*Task directions:* Please work out how many lines in the data below hold the word "glass", and state only the number.
☆ ☆ ☆ ☆
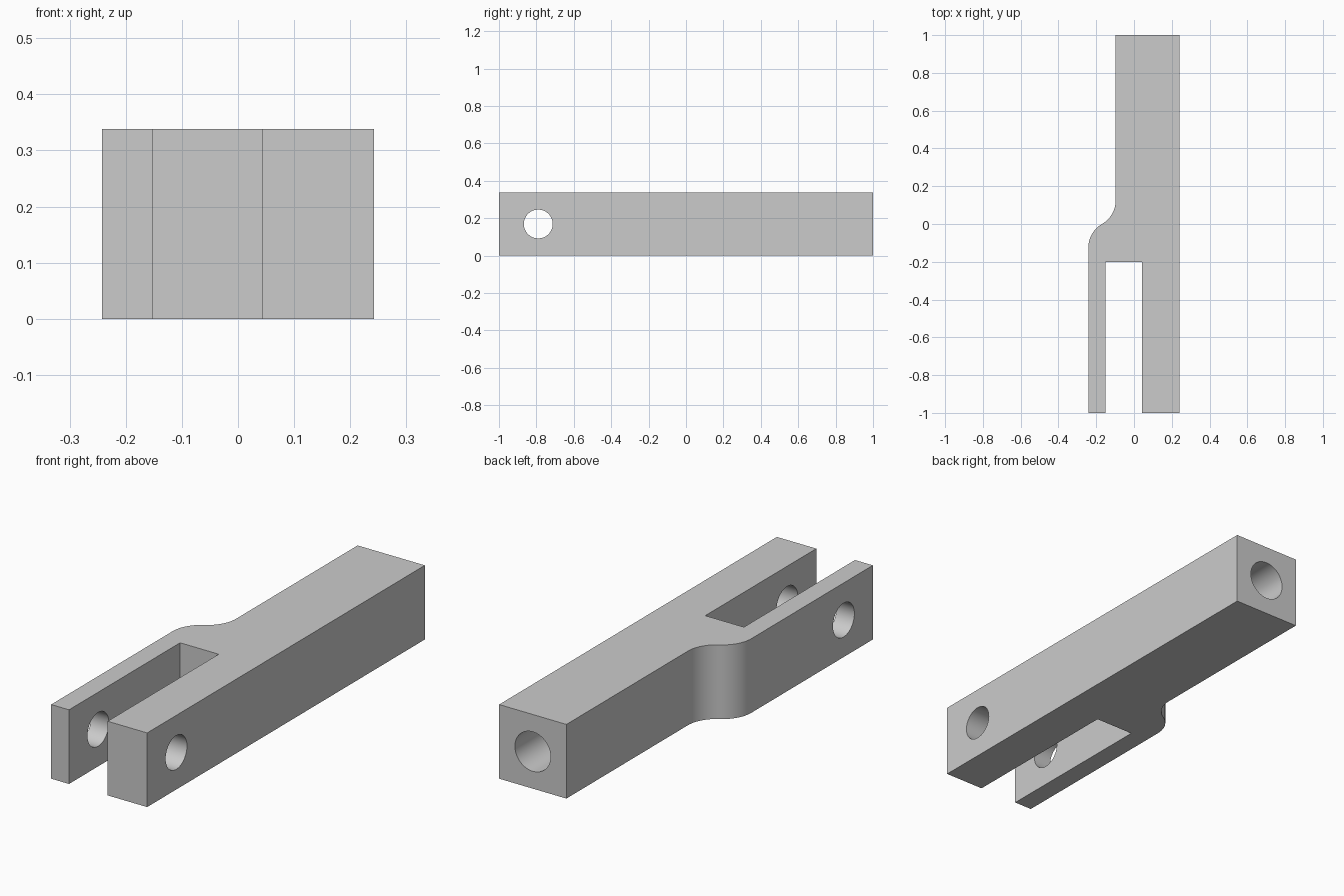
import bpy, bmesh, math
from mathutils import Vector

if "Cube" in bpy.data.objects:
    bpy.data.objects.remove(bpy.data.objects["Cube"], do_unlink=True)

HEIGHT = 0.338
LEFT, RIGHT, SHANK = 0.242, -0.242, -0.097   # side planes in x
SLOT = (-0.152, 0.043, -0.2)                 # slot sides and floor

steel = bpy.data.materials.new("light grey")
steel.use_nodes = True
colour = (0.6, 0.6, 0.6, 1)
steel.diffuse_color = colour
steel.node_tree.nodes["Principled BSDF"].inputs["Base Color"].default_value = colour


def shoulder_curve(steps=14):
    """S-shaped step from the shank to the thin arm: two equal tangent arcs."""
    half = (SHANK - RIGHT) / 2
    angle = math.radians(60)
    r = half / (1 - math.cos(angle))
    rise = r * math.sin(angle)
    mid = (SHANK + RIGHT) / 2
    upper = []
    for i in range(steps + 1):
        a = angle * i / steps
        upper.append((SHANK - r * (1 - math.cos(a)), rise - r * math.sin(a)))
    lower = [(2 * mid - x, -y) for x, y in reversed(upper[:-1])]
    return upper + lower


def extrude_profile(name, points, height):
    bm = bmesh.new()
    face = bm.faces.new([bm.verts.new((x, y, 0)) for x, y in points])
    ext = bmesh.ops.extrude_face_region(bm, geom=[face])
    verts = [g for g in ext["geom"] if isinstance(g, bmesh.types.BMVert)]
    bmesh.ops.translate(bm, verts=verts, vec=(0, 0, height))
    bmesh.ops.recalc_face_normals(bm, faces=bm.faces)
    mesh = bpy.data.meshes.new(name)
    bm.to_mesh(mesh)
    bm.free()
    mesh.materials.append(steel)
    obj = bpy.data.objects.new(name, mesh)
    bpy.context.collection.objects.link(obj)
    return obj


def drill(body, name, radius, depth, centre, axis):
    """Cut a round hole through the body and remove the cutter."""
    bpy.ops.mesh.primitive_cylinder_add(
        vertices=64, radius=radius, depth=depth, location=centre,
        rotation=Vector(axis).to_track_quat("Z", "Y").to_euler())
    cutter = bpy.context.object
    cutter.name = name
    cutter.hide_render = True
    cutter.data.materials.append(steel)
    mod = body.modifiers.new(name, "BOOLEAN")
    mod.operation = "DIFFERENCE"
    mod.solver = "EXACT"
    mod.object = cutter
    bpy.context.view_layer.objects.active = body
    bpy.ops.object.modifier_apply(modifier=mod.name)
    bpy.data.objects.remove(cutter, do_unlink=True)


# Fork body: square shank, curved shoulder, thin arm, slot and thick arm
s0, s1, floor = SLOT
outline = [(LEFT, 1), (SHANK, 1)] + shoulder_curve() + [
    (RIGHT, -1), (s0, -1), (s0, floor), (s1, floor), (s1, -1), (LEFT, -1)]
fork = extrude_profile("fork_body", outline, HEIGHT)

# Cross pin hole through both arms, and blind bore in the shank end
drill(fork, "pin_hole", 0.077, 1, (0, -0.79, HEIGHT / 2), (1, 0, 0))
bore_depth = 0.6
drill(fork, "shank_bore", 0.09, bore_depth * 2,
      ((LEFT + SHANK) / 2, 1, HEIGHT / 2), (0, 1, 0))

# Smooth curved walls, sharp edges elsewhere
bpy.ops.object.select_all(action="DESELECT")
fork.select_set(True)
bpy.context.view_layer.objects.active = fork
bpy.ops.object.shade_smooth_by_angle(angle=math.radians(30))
☆ ☆ ☆ ☆
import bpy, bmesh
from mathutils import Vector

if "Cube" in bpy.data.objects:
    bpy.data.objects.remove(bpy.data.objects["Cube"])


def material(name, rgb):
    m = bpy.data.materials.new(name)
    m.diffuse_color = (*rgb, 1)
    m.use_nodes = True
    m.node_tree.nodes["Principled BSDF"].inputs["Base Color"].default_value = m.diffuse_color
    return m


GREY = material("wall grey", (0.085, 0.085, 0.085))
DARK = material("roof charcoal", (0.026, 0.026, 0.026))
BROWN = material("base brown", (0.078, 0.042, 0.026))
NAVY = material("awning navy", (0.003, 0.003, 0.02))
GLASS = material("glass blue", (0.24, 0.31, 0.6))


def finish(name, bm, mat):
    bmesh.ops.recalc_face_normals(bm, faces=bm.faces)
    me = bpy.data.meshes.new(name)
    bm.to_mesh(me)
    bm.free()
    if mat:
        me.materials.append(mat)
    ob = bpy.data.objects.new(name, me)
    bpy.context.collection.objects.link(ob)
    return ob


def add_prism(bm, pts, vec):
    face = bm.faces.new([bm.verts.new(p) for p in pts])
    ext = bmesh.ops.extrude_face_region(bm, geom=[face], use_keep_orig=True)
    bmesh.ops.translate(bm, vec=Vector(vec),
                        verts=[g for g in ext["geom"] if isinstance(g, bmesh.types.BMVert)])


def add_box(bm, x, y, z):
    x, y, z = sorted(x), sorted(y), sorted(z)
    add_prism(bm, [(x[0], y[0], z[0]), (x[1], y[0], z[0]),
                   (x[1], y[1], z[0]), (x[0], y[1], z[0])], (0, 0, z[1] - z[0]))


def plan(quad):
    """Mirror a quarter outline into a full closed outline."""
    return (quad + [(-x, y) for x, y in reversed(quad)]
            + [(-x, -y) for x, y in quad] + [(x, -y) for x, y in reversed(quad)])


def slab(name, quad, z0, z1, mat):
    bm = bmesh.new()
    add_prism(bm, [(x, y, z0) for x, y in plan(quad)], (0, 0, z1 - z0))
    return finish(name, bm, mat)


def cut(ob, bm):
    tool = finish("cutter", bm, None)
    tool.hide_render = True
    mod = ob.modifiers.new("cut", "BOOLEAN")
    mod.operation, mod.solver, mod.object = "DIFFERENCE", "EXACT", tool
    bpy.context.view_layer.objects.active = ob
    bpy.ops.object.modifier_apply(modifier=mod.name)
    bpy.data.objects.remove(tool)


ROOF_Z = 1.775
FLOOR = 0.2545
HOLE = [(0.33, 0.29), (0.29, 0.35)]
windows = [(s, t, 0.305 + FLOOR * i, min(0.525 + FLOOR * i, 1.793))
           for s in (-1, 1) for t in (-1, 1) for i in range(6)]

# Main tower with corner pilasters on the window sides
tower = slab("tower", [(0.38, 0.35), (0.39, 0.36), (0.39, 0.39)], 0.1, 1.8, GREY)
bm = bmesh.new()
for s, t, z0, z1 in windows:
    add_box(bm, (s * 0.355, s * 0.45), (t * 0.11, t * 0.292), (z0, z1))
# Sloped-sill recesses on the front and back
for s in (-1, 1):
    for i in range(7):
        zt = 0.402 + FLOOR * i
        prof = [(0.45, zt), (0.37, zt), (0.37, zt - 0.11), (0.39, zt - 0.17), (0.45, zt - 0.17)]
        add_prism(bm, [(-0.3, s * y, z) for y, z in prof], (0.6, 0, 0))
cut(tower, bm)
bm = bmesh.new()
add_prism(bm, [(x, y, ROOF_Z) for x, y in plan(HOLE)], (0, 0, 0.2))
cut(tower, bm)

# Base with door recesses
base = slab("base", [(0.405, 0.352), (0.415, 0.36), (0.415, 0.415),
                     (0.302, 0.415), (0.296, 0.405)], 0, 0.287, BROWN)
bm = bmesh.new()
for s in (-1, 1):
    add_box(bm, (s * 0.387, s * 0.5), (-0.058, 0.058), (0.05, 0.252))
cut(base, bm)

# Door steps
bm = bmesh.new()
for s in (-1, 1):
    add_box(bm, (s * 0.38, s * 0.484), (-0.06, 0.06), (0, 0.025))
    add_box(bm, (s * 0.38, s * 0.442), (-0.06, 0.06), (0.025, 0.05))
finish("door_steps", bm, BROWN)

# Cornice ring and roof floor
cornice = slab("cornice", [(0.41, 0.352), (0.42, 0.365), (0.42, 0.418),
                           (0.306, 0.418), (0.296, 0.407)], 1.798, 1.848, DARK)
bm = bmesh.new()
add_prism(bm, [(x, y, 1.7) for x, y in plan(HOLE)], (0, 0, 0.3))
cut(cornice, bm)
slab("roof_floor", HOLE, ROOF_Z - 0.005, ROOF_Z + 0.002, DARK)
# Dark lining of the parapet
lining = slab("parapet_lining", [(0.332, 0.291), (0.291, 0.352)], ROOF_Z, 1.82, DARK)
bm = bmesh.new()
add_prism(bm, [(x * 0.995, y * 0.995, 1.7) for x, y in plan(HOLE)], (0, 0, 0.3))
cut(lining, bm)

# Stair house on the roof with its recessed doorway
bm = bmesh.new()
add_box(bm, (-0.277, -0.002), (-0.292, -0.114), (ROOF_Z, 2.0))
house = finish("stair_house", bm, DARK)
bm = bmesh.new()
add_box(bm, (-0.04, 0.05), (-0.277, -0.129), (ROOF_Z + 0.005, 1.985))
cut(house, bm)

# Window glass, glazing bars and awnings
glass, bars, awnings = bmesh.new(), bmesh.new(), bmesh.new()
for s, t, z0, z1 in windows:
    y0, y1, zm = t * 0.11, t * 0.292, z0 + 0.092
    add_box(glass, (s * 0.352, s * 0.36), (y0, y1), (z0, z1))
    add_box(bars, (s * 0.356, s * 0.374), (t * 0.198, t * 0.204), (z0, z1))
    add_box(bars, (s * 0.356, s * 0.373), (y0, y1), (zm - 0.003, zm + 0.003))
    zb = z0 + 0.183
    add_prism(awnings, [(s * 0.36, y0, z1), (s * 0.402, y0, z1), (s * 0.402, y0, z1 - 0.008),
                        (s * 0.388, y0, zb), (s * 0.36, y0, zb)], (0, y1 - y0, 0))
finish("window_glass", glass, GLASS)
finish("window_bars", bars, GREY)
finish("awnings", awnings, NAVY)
☆ ☆ ☆ ☆
*Solution for this exercise:* 5